Umar said he would hold a video conference with the IMF next week in which Pakistan’s position on points raised by the IMF will be discussed. This session has to be held before his departure to Washington for attending the Spring Meetings of the World Bank and the IMF next month, he said.
The Spring meetings will take place in Washington from April 12 to 14.
“We have been constantly exchanging our views topic by topic with the IMF,” he while responding to a question regarding Pakistan’s response to a proposed IMF macroeconomic framework that Fund shared with Pakistan last month.
The Finance Ministry was also preparing a medium term macroeconomic framework that it wanted to make public in January but subsequently withheld. Umar said the government has finalised the medium term macroeconomic framework but without an agreement with the IMF numbers cannot be shared.
The IMF chief also met with PM’s Adviser on Institutional Reforms Dr Ishrat Husain and took a briefing on the status of power sector. “The long term structural reforms have to be embedded in the macroeconomic stability programme,” said Dr Husain while talking to The Express Tribune.
However, there have been opponents to the IMF programme due to past experience. During his visit to Pakistan, Malaysia’s Prime Minister Mahathir Mohamad also shared his country’s experience while dealing with the IMF and the WB.

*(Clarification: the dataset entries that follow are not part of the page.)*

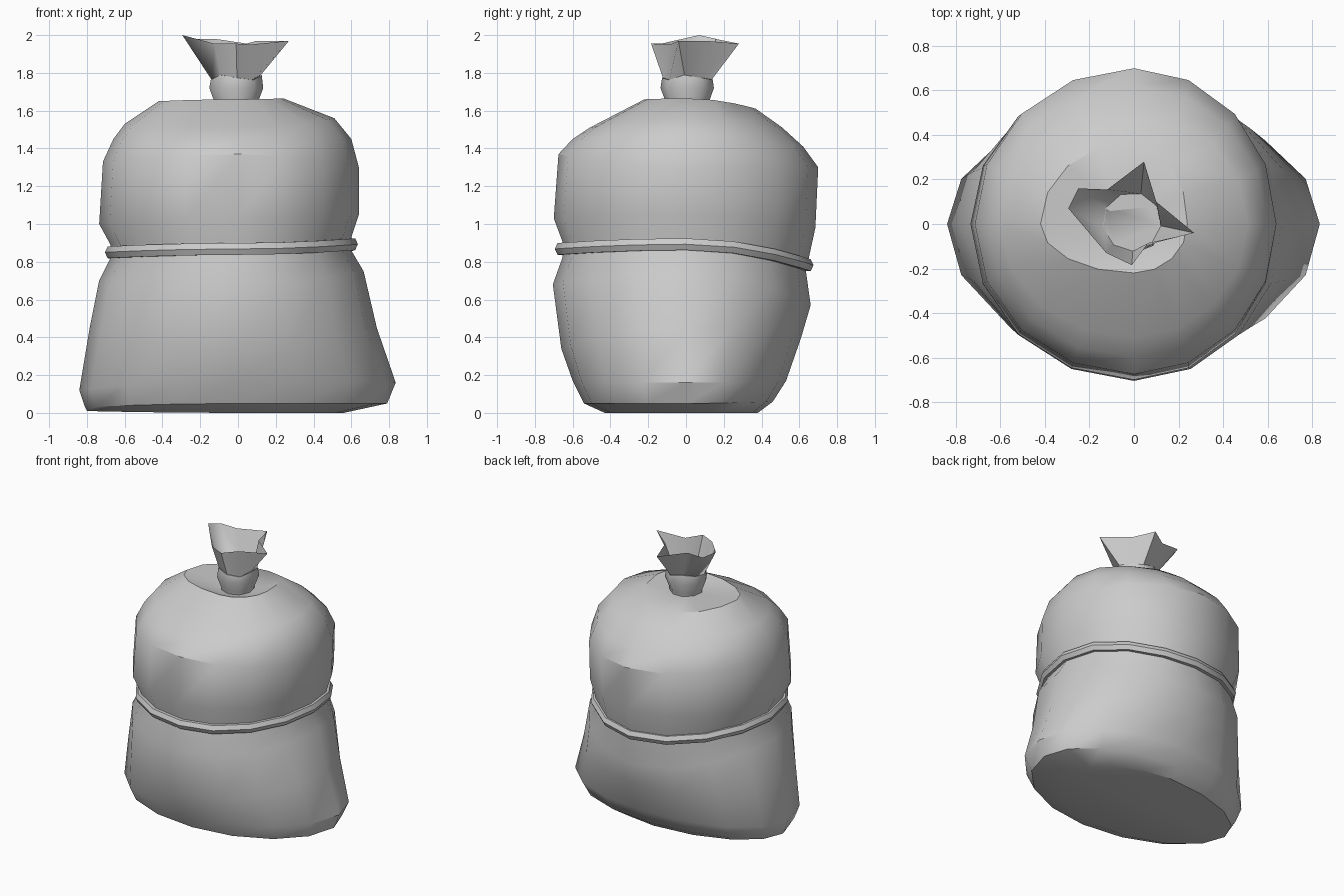
import bpy, bmesh
from math import cos, sin, tau, radians, atan2
from mathutils import Vector

if "Cube" in bpy.data.objects:
    bpy.data.objects.remove(bpy.data.objects["Cube"])

SEG = 16


def skin(name, rings, cap_start=False, cap_end=False, wrap=False, angle=35):
    """Loft closed rings of points into one smooth-shaded object."""
    bm = bmesh.new()
    rows = [[bm.verts.new(p) for p in ring] for ring in rings]
    pairs = list(zip(rows, rows[1:]))
    if wrap:
        pairs.append((rows[-1], rows[0]))
    for a, b in pairs:
        n = len(a)
        for i in range(n):
            j = (i + 1) % n
            bm.faces.new((a[i], a[j], b[j], b[i]))
    if cap_start:
        bm.faces.new(rows[0][::-1])
    if cap_end:
        bm.faces.new(rows[-1])
    bmesh.ops.recalc_face_normals(bm, faces=bm.faces)
    mesh = bpy.data.meshes.new(name)
    bm.to_mesh(mesh)
    bm.free()
    ob = bpy.data.objects.new(name, mesh)
    bpy.context.collection.objects.link(ob)
    bpy.ops.object.select_all(action='DESELECT')
    ob.select_set(True)
    bpy.context.view_layer.objects.active = ob
    bpy.ops.object.shade_smooth_by_angle(angle=radians(angle))
    return ob


def lopsided_ring(right, back, left, front):
    """Ellipse ring from (radius, height) in four directions."""
    pts = []
    for i in range(SEG):
        c, s = cos(tau * i / SEG), sin(tau * i / SEG)
        px = right if c >= 0 else left
        py = back if s >= 0 else front
        pts.append(Vector((px[0] * c, py[0] * s, px[1] * c * c + py[1] * s * s)))
    return pts


# Sack body: each row gives right, back, left, front (radius, height)
profile = [
    ((.56, .00), (.38, .00), (.80, .01), (.43, .00)),
    ((.79, .05), (.46, .06), (.81, .03), (.54, .05)),
    ((.835, .16), (.53, .17), (.84, .12), (.60, .17)),
    ((.735, .45), (.61, .40), (.785, .45), (.66, .34)),
    ((.665, .75), (.66, .57), (.735, .70), (.705, .68)),
    ((.60, .86), (.635, .75), (.675, .82), (.655, .82)),
    ((.60, .93), (.65, .82), (.675, .89), (.655, .91)),
    ((.64, 1.05), (.685, .98), (.735, 1.0), (.70, 1.03)),
    ((.64, 1.30), (.70, 1.30), (.715, 1.33), (.675, 1.37)),
    ((.60, 1.45), (.62, 1.41), (.66, 1.45), (.60, 1.45)),
    ((.51, 1.56), (.51, 1.51), (.60, 1.53), (.51, 1.51)),
    ((.24, 1.665), (.37, 1.61), (.42, 1.65), (.22, 1.66)),
    ((.09, 1.62), (.11, 1.62), (.11, 1.62), (.10, 1.62)),
]
skin("sack_body", [lopsided_ring(*row) for row in profile], True, True)

# Cord around the waist: six-sided tube following a tilted ring
path = lopsided_ring((.605, .893), (.645, .782), (.675, .85), (.665, .868))
cord = []
for p in path:
    out = Vector((p.x, p.y, 0)).normalized()
    cord.append([p + out * .03 * cos(tau * k / 6) + Vector((0, 0, .036 * sin(tau * k / 6)))
                 for k in range(6)])
skin("waist_cord", cord, wrap=True, angle=40)

# Gathered neck and flared ragged mouth
rim = [(.27, -.04, 1.97), (.10, .10, 1.97), (.045, .28, 1.955), (-.12, .155, 1.98),
       (-.25, .16, 1.98), (-.295, .07, 2.0), (-.125, -.13, 1.955), (-.01, -.185, 1.955),
       (.065, -.085, 1.95)]


def neck_ring(radius, z, wave=0):
    pts = []
    for i in range(len(rim)):
        a = tau * (i - .2) / len(rim)
        pts.append(Vector((radius * cos(a) - .01, radius * sin(a) + .01, z + wave * cos(3 * a))))
    return pts


skin("neck_tie", [neck_ring(.11, 1.58), neck_ring(.115, 1.64), neck_ring(.145, 1.72),
                  neck_ring(.137, 1.775, .015)], False, True, angle=50)
skin("flared_mouth", [neck_ring(.132, 1.775, .015), [Vector(p) for p in rim]], True, angle=60)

“During 1997 East Asian crisis, we were getting advice from the World Bank and the IMF but when we studied the advice and came to know that if we follow them we would be worse off ,” PM Mohamad said in an interview to the state-run PTV. “The WB and the IMF wanted that Malaysia should devalue its currency but we decided against it,” he said.